── Material for this exercise ──
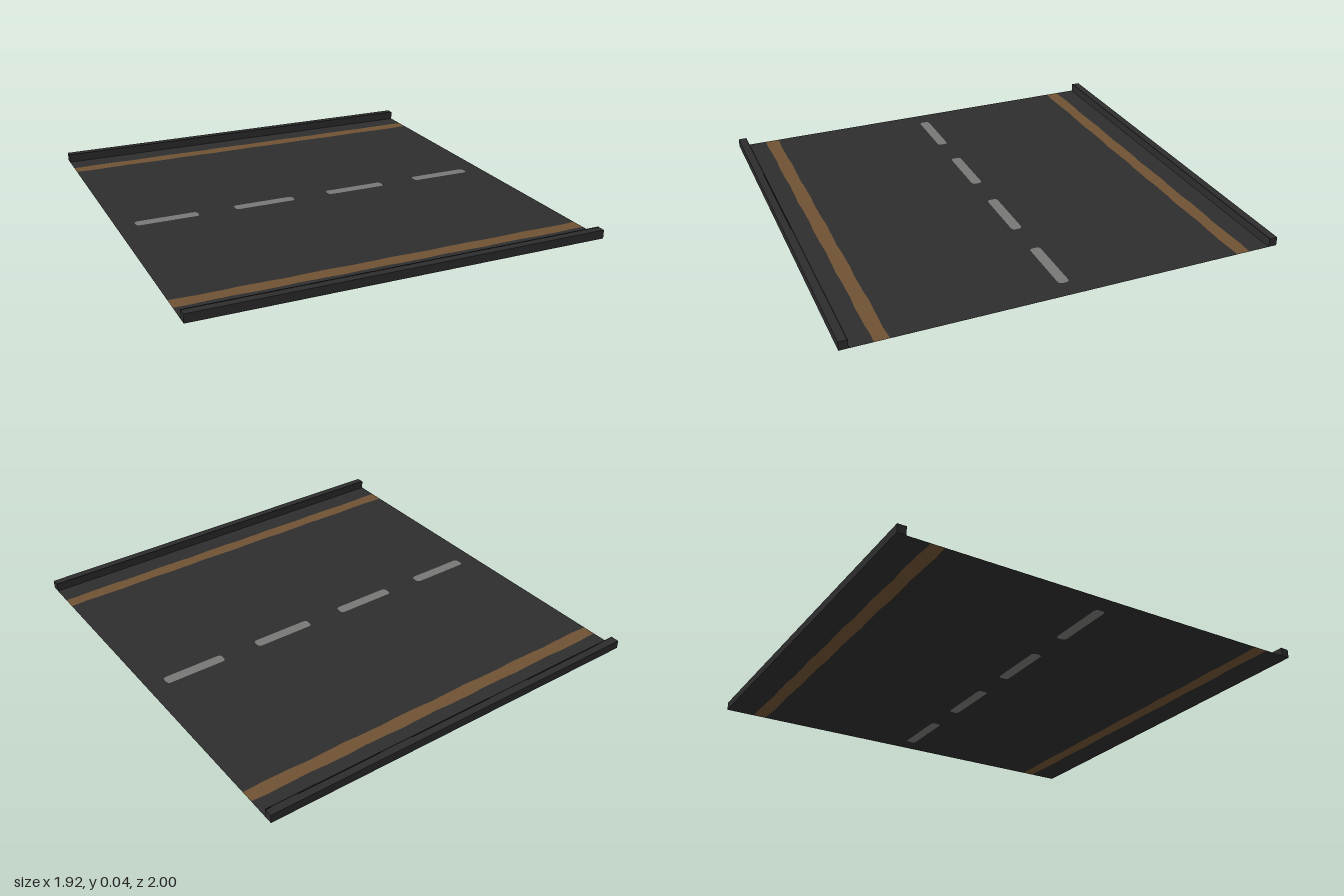
import * as THREE from 'three';

const HALF_X = 0.96, CURB_IN = 0.96, CURB_OUT = 1, CURB_H = 0.04;

const material = (name, color, side = THREE.FrontSide) => {
  const m = new THREE.MeshStandardMaterial({ color, side });
  m.name = name;
  return m;
};

// Slightly worn paint edge: a line along x near the given z
function wornEdge(z, phase) {
  const points = [];
  for (let i = 0; i <= 48; i++) {
    const x = -HALF_X + (2 * HALF_X * i) / 48;
    points.push(new THREE.Vector2(x, z + 0.002 * Math.sin(x * 19 + phase) + 0.001 * Math.sin(x * 47 + phase)));
  }
  return points;
}
const straightEdge = (z) => [new THREE.Vector2(-HALF_X, z), new THREE.Vector2(HALF_X, z)];

// Flat band between two edges
const band = (low, high) => new THREE.Shape([...low, ...[...high].reverse()]);

// Outline of one rounded centre dash
function dashPoints(cx) {
  const half = 0.15, r = 0.025, corner = 0.016, points = [];
  for (let q = 0; q < 4; q++) {
    const sx = q === 0 || q === 3 ? 1 : -1, sy = q < 2 ? 1 : -1;
    for (let i = 0; i <= 4; i++) {
      const a = (q + i / 4) * Math.PI / 2;
      points.push(new THREE.Vector2(
        cx + sx * (half - corner) + corner * Math.cos(a),
        sy * (r - corner) + corner * Math.sin(a)));
    }
  }
  return points;
}

export function createModel() {
  const group = new THREE.Group();
  group.name = 'roadSection';

  const asphalt = material('asphalt', 0x2e2e2e, THREE.DoubleSide);
  const edgePaint = material('edge paint', 0x6f5233, THREE.DoubleSide);
  const dashPaint = material('dash paint', 0x777775, THREE.DoubleSide);
  const curbStone = material('curb stone', 0x2d2d2e);
  const curbSeam = material('curb seam', 0x191919);

  const addMesh = (name, geometry, mat) => {
    const mesh = new THREE.Mesh(geometry, mat);
    mesh.name = name;
    group.add(mesh);
    return mesh;
  };
  // Lay a shape flat on the ground
  const addFlat = (name, shape, mat) =>
    addMesh(name, new THREE.ShapeGeometry(shape).rotateX(-Math.PI / 2), mat);

  // Carriageway with openings that the dashes fill exactly
  const centres = [-0.72, -0.24, 0.24, 0.72];
  const carriageway = band(wornEdge(-0.795, 1), wornEdge(0.795, 2));
  centres.forEach((cx) => carriageway.holes.push(new THREE.Path(dashPoints(cx))));
  addFlat('carriageway', carriageway, asphalt);
  centres.forEach((cx) => addFlat('centreDash', new THREE.Shape(dashPoints(cx)), dashPaint));

  // Edge lines and shoulders
  addFlat('edgeLineFront', band(wornEdge(-0.86, 3), wornEdge(-0.795, 1)), edgePaint);
  addFlat('edgeLineBack', band(wornEdge(0.795, 2), wornEdge(0.86, 4)), edgePaint);
  addFlat('shoulderFront', band(straightEdge(-CURB_IN), wornEdge(-0.86, 3)), asphalt);
  addFlat('shoulderBack', band(wornEdge(0.86, 4), straightEdge(CURB_IN)), asphalt);

  // Raised curbs with a dark seam along the inner top edge
  for (const side of [-1, 1]) {
    const label = side > 0 ? 'Front' : 'Back';
    const curb = addMesh('curb' + label,
      new THREE.BoxGeometry(2 * HALF_X, CURB_H, CURB_OUT - CURB_IN), curbStone);
    curb.position.set(0, CURB_H / 2, side * (CURB_IN + CURB_OUT) / 2);
    const seam = addMesh('curbSeam' + label,
      new THREE.BoxGeometry(2 * HALF_X, 0.001, 0.005), curbSeam);
    seam.position.set(0, CURB_H + 0.0005, side * (CURB_IN + 0.0025));
  }
  return group;
}
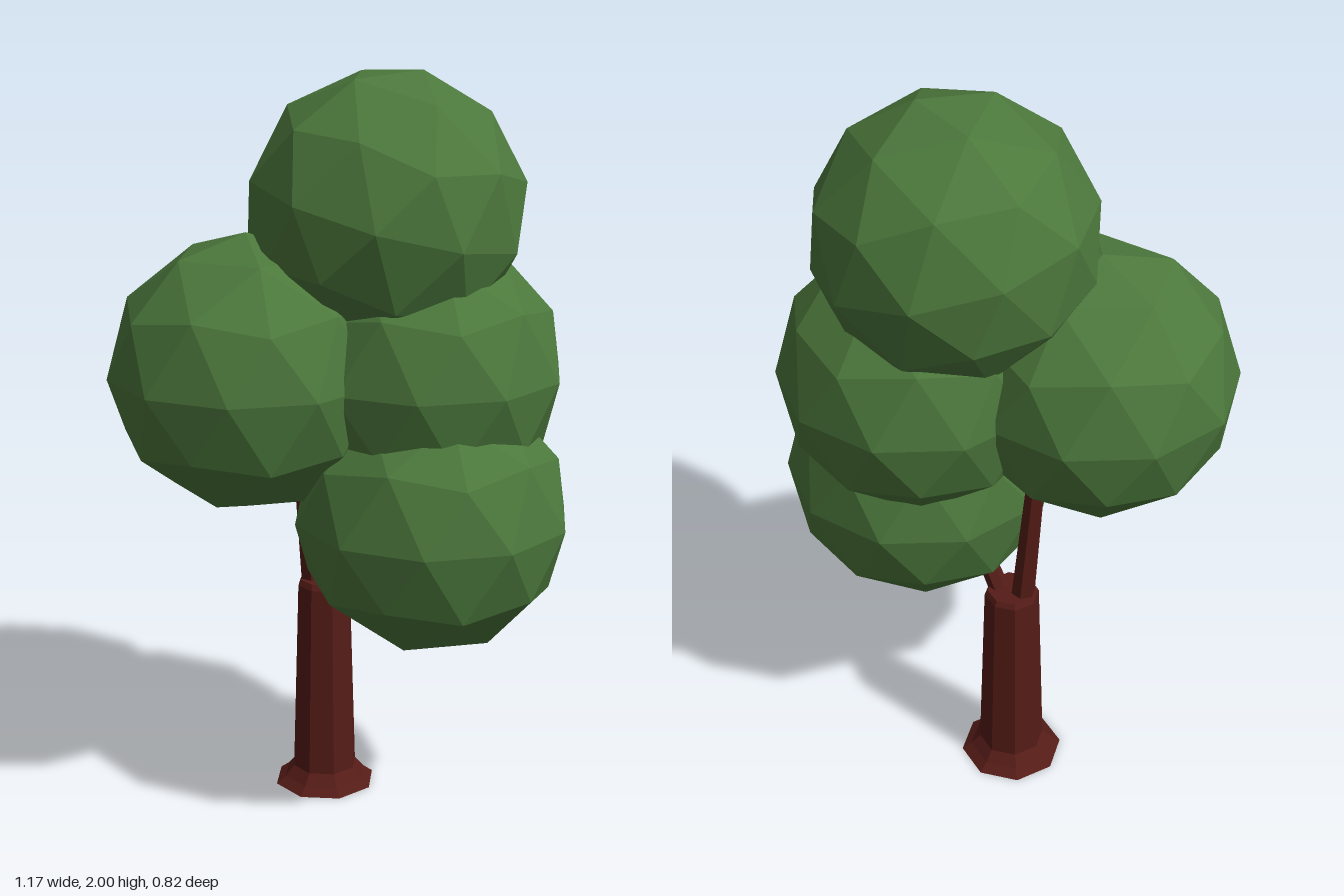
import * as THREE from 'three';

const bark = new THREE.MeshStandardMaterial({ color: 0x551c17, flatShading: true });
const leaf = new THREE.MeshStandardMaterial({ color: 0x4c783c, flatShading: true });

export function createModel() {
  const tree = new THREE.Group();
  tree.name = 'tree';
  const add = (name, geometry, material) => {
    const mesh = new THREE.Mesh(geometry, material);
    mesh.name = name;
    tree.add(mesh);
    return mesh;
  };

  // Eight-sided trunk with a flared foot and a slightly bevelled top
  const profile = [[0, 0], [0.141, 0], [0.115, 0.02], [0.09, 0.05], [0.074, 0.59], [0.066, 0.605], [0, 0.605]]
    .map(([r, y]) => new THREE.Vector2(r, y));
  add('trunk', new THREE.LatheGeometry(profile, 8, Math.PI / 8), bark).position.set(-0.06, 0, -0.127);

  // Tapered branches running from the trunk top into the foliage
  const branch = (name, from, to, r0, r1) => {
    const a = new THREE.Vector3(...from), b = new THREE.Vector3(...to);
    const dir = b.clone().sub(a);
    const mesh = add(name, new THREE.CylinderGeometry(r1, r0, dir.length(), 6), bark);
    mesh.position.copy(a).add(b).multiplyScalar(0.5);
    mesh.quaternion.setFromUnitVectors(new THREE.Vector3(0, 1, 0), dir.normalize());
  };
  branch('rightBranch', [-0.09, 0.57, -0.13], [-0.122, 0.98, -0.125], 0.033, 0.025);
  branch('leftBranch', [-0.035, 0.57, -0.127], [0.06, 0.77, -0.09], 0.028, 0.022);

  // Faceted foliage balls, turned so that a corner points straight up
  const ball = new THREE.IcosahedronGeometry(0.365, 1).rotateZ(-Math.atan(2) / 2);
  const crowns = [
    ['topFoliage', 0.11, 1.643, -0.045, -14.5],
    ['middleFoliage', 0.215, 1.225, -0.045, 0],
    ['rightFoliage', -0.24, 1.23, 0.042, 0],
    ['lowerFoliage', 0.24, 0.855, 0.042, 0],
  ];
  for (const [name, x, y, z, tilt] of crowns) {
    const mesh = add(name, ball, leaf);
    mesh.position.set(x, y, z);
    mesh.rotation.z = THREE.MathUtils.degToRad(tilt);
  }
  return tree;
}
───
Try it → Check the lines above and copy each one that includes "true".

Answer box →
const bark = new THREE.MeshStandardMaterial({ color: 0x551c17, flatShading: true });
const leaf = new THREE.MeshStandardMaterial({ color: 0x4c783c, flatShading: true });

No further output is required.